Note: you should always add the Snyk pipe as a step that occurs after any install/build steps, for example: `npm install`, `dotnet restore`, `docker build` etc.
There are also two additional functionalities that you can add to the pipe:
PROTECT - applies Snyk patches based on.snyk policy file which is generated by the wizard beforehand.
MONITOR - If the test didn’t fail, This will record a snapshot of the app’s dependencies on snyk.io and allow you to see the state of your deployed code, be monitored and get alerts when new vulns are found in the code.
What about Docker?
Snyk also provides Docker image scanning, allowing you to test for vulnerabilities:
To scan Docker images, set the IMAGE_NAME parameter.
Setting TARGET_FILE: “Dockerfile” allows you to see remediation advice for the image.
When you add these commands, the pipe appears similar to the following:
1script: 2 – docker build -t $IMAGE_NAME . 3 – pipe: snyk/snyk-scan:0.2.0 4 variables: 5 SNYK_TOKEN: $SNYK_TOKEN 6 LANGUAGE: “docker” 7 IMAGE_NAME: $IMAGE_NAME 8 TARGET_FILE: “Dockerfile” 9 – docker push $IMAGE_NAME
Important optional variables include:
SEVERITY_THRESHOLD — limits Snyk to reporting higher severity vulnerabilities only

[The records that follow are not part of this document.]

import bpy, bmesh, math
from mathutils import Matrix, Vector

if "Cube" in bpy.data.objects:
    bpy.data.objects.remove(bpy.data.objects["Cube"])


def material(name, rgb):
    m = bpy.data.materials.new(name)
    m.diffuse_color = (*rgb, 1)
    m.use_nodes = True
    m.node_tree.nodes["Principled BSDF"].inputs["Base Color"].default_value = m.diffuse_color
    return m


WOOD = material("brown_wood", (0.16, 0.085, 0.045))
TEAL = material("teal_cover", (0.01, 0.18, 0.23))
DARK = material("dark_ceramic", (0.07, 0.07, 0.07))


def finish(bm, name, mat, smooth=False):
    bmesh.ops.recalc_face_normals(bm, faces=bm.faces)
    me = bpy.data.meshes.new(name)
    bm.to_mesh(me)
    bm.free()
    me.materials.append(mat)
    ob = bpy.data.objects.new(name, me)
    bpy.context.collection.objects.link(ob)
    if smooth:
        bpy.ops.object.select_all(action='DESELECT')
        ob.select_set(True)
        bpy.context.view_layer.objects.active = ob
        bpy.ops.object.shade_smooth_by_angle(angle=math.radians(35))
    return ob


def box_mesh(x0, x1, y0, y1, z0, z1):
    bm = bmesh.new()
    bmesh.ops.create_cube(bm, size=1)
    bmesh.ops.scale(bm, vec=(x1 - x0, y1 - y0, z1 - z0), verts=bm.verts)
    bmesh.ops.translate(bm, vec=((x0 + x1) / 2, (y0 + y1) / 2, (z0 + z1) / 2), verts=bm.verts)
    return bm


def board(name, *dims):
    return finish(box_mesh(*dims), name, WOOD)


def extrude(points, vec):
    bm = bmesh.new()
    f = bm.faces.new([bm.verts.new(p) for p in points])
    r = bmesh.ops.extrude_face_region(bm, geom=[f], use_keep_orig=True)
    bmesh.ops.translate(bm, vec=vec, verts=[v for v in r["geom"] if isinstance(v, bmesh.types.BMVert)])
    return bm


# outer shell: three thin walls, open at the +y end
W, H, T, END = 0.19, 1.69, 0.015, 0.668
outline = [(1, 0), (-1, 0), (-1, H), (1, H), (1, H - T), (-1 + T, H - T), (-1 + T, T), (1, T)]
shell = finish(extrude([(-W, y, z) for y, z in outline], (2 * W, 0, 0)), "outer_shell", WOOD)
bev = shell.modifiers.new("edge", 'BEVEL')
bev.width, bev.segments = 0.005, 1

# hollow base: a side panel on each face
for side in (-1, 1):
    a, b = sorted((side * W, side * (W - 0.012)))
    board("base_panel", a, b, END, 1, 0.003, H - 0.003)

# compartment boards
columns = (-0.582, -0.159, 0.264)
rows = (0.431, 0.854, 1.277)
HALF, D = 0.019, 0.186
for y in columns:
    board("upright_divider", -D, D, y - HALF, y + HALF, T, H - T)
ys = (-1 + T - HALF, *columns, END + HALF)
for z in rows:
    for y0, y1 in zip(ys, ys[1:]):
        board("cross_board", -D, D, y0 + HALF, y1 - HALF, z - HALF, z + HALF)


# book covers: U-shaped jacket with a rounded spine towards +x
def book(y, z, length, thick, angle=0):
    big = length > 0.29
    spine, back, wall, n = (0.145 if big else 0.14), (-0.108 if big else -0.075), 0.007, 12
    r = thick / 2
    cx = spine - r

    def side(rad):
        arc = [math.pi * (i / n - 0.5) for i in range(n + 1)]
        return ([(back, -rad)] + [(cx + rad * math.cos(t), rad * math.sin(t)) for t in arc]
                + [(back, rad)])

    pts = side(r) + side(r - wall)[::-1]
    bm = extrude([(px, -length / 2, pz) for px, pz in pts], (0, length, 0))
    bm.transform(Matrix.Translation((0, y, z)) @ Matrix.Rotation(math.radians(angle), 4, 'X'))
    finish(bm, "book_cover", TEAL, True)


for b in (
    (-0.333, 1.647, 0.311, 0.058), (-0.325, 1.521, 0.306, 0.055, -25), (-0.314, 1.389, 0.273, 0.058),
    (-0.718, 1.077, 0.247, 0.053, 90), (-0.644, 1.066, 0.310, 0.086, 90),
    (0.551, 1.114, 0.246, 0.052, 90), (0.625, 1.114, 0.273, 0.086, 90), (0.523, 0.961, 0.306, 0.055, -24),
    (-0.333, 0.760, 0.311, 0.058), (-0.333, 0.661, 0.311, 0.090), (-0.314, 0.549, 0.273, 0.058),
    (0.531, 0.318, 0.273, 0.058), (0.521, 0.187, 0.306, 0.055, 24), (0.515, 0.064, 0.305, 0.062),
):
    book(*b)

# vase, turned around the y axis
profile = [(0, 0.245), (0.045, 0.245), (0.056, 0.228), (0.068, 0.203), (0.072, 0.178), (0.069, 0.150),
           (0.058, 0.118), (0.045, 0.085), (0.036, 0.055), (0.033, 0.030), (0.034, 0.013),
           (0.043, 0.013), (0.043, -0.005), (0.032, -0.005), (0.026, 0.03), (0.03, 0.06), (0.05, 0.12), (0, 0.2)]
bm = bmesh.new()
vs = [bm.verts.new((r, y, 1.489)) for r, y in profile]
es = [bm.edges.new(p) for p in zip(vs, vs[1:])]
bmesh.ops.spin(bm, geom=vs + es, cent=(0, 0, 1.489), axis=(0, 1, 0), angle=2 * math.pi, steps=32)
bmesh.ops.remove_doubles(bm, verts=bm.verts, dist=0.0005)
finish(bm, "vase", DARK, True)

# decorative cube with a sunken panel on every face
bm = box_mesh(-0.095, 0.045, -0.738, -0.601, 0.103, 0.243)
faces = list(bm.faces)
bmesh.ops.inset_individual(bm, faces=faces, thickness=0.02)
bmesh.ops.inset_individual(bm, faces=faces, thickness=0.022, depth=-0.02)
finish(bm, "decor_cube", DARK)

DONT_BREAK_BUILD — instructs Snyk to continue the build despite the vulns that it identified.
More documents can be found here.